Yoga Helps With Weight Loss
Practicing yoga increases body awareness and leads to mindful eating, and this heightened sensitivity can promote weight loss in people who are overweight and prevent weight gain in individuals of normal weight. These findings were reported in a recent issue of the Journal of the American Dietetic Association.
According to the Center for Mindful Eating, a nonprofit organization, “mindful eating has the powerful potential to transform people’s relationship to food and eating, to improve overall health, body image, relationships and self-esteem.”
People who engage in mindful eating can better achieve weight loss because they can identify mindless eating habits, learn to make choices about their eating based on awareness of hunger and satiety cues, and value quality rather than quantity of food.

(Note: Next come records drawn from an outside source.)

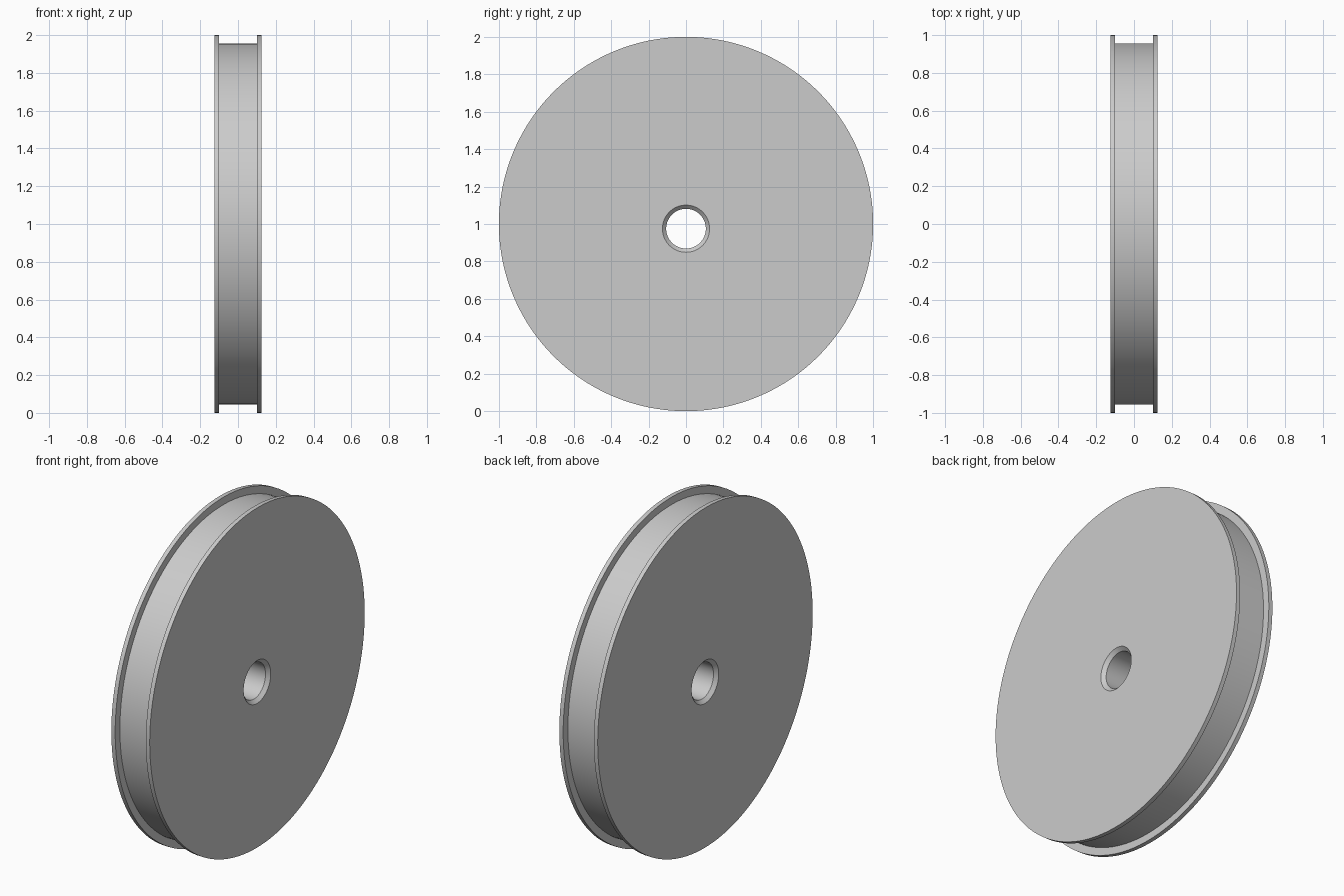
import bpy, bmesh
from math import sin, cos, pi, radians

cube = bpy.data.objects.get("Cube")
if cube:
    bpy.data.objects.remove(cube, do_unlink=True)

SIDES = 160
AXLE_Z, BORE_Z = 1.0, 0.975          # the bore sits slightly off centre
HALF, INNER = 0.125, 0.10            # outer and inner faces of the flanges
RIM, GROOVE = 1.0, 0.956             # flange and groove radii
BORE, CHAMFER = 0.106, 0.02

grey = bpy.data.materials.new("plain_grey")
grey.use_nodes = True
colour = (0.6, 0.6, 0.6, 1)
grey.diffuse_color = colour
grey.node_tree.nodes["Principled BSDF"].inputs["Base Color"].default_value = colour


def ring(bm, x, radius, z):
    """Circle of vertices around the x axis."""
    return [bm.verts.new((x, radius * cos(2 * pi * i / SIDES),
                          z + radius * sin(2 * pi * i / SIDES)))
            for i in range(SIDES)]


# Closed cross-section: flanges and groove outside, chamfered bore inside
section = [
    (-HALF, RIM, AXLE_Z), (-INNER, RIM, AXLE_Z),
    (-INNER, GROOVE, AXLE_Z), (INNER, GROOVE, AXLE_Z),
    (INNER, RIM, AXLE_Z), (HALF, RIM, AXLE_Z),
    (HALF, BORE + CHAMFER, BORE_Z), (HALF - CHAMFER, BORE, BORE_Z),
    (CHAMFER - HALF, BORE, BORE_Z), (-HALF, BORE + CHAMFER, BORE_Z),
]

bm = bmesh.new()
rings = [ring(bm, *p) for p in section]
for k, a in enumerate(rings):
    b = rings[(k + 1) % len(rings)]
    for i in range(SIDES):
        j = (i + 1) % SIDES
        bm.faces.new((a[i], a[j], b[j], b[i]))
bmesh.ops.recalc_face_normals(bm, faces=bm.faces)

mesh = bpy.data.meshes.new("grooved_wheel")
bm.to_mesh(mesh)
bm.free()
mesh.materials.append(grey)
wheel = bpy.data.objects.new("grooved_wheel", mesh)
bpy.context.collection.objects.link(wheel)

# Smooth round surfaces, sharp rims
bpy.ops.object.select_all(action="DESELECT")
wheel.select_set(True)
bpy.context.view_layer.objects.active = wheel
bpy.ops.object.shade_smooth_by_angle(angle=radians(30))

The current study, which was conducted by researchers at Fred Hutchinson Cancer Research Center, was prompted by results from a previous study in which investigators found that people of healthy weight who practiced yoga regularly were able to prevent middle-age spread while those who were overweight were able to achieve some weight loss. Overall, the middle-age participants in the earlier study gained less weight over a decade than those who did not practice yoga. The investigators wanted to find out why this was so.
To discover whether yoga increases mindful eating and leads to less weight gain and even promotes weight loss, the researchers developed a 28-item Mindful Eating Questionnaire that addressed disinhibition (eating when full), awareness, external cues, emotional response, and distraction. More than 300 people were given the questionnaire: more than 40 percent practiced yoga more than one hour per week, 46 percent walked for at least 90 minutes per week, and more than 50 percent engaged in more than 90 minutes of moderate or strenuous physical exercise per week.
Body weight of the participants was within normal range, and the body mass index (BMI) was lower among people who practiced yoga as compared with those who did not. The researchers observed a relationship between higher scores on the mindfulness questionnaire and a lower BMI, which indicates that mindful eating may have an important role in long-term weight maintenance. People who eat mindlessly - those who eat when they are depressed or anxious or when they are not hungry - are likely to weigh more or to gain weight. The researchers discovered a strong association between practicing yoga and mindful eating, but this relationship did not exist between other types of activities, such as running or walking, and mindful eating.
According to Alan Kristal, DrPH and associate head of the Cancer Prevention Program in the Public Health Sciences Division at the Hutchinson Center, “Mindful eating is a skill that augments the usual approaches to weight loss, such as dieting, counting calories and limiting portion sizes. Adding yoga practice to a standard weight-loss program may make it more effective.”
The investigators believe the Mindful Eating Questionnaire, which is the first tool of its kind ever developed to measure mindful eating, may prove helpful for clinicians to better understand and encourage healthy eating habits and weight loss efforts in their patients.
Center for Mindful Eating
Framson et al. Journal of the American Dietetic Association 2009; Aug; 109(8): DOI:10.1016/j.jada.2009.05.006